> _WORK INSTRUCTIONS_: Each record must be retyped in full. No character may differ.

### TASK INPUT ###

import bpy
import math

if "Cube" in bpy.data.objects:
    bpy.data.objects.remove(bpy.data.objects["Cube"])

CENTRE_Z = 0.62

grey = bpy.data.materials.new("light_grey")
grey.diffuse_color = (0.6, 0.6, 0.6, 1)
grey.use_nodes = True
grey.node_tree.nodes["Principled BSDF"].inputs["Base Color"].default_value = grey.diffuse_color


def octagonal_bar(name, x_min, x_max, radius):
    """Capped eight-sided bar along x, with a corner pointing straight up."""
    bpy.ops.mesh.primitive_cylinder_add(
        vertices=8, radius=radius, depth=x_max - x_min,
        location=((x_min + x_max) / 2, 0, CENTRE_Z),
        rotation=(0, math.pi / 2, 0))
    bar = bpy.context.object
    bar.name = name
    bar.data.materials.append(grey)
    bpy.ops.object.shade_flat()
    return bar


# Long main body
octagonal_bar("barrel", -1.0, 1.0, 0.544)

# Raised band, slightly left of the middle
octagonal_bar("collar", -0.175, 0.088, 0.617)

###

> _TASK ANSWER_:
import bpy
import math

if "Cube" in bpy.data.objects:
    bpy.data.objects.remove(bpy.data.objects["Cube"])

CENTRE_Z = 0.62

grey = bpy.data.materials.new("light_grey")
grey.diffuse_color = (0.6, 0.6, 0.6, 1)
grey.use_nodes = True
grey.node_tree.nodes["Principled BSDF"].inputs["Base Color"].default_value = grey.diffuse_color


def octagonal_bar(name, x_min, x_max, radius):
    """Capped eight-sided bar along x, with a corner pointing straight up."""
    bpy.ops.mesh.primitive_cylinder_add(
        vertices=8, radius=radius, depth=x_max - x_min,
        location=((x_min + x_max) / 2, 0, CENTRE_Z),
        rotation=(0, math.pi / 2, 0))
    bar = bpy.context.object
    bar.name = name
    bar.data.materials.append(grey)
    bpy.ops.object.shade_flat()
    return bar


# Long main body
octagonal_bar("barrel", -1.0, 1.0, 0.544)

# Raised band, slightly left of the middle
octagonal_bar("collar", -0.175, 0.088, 0.617)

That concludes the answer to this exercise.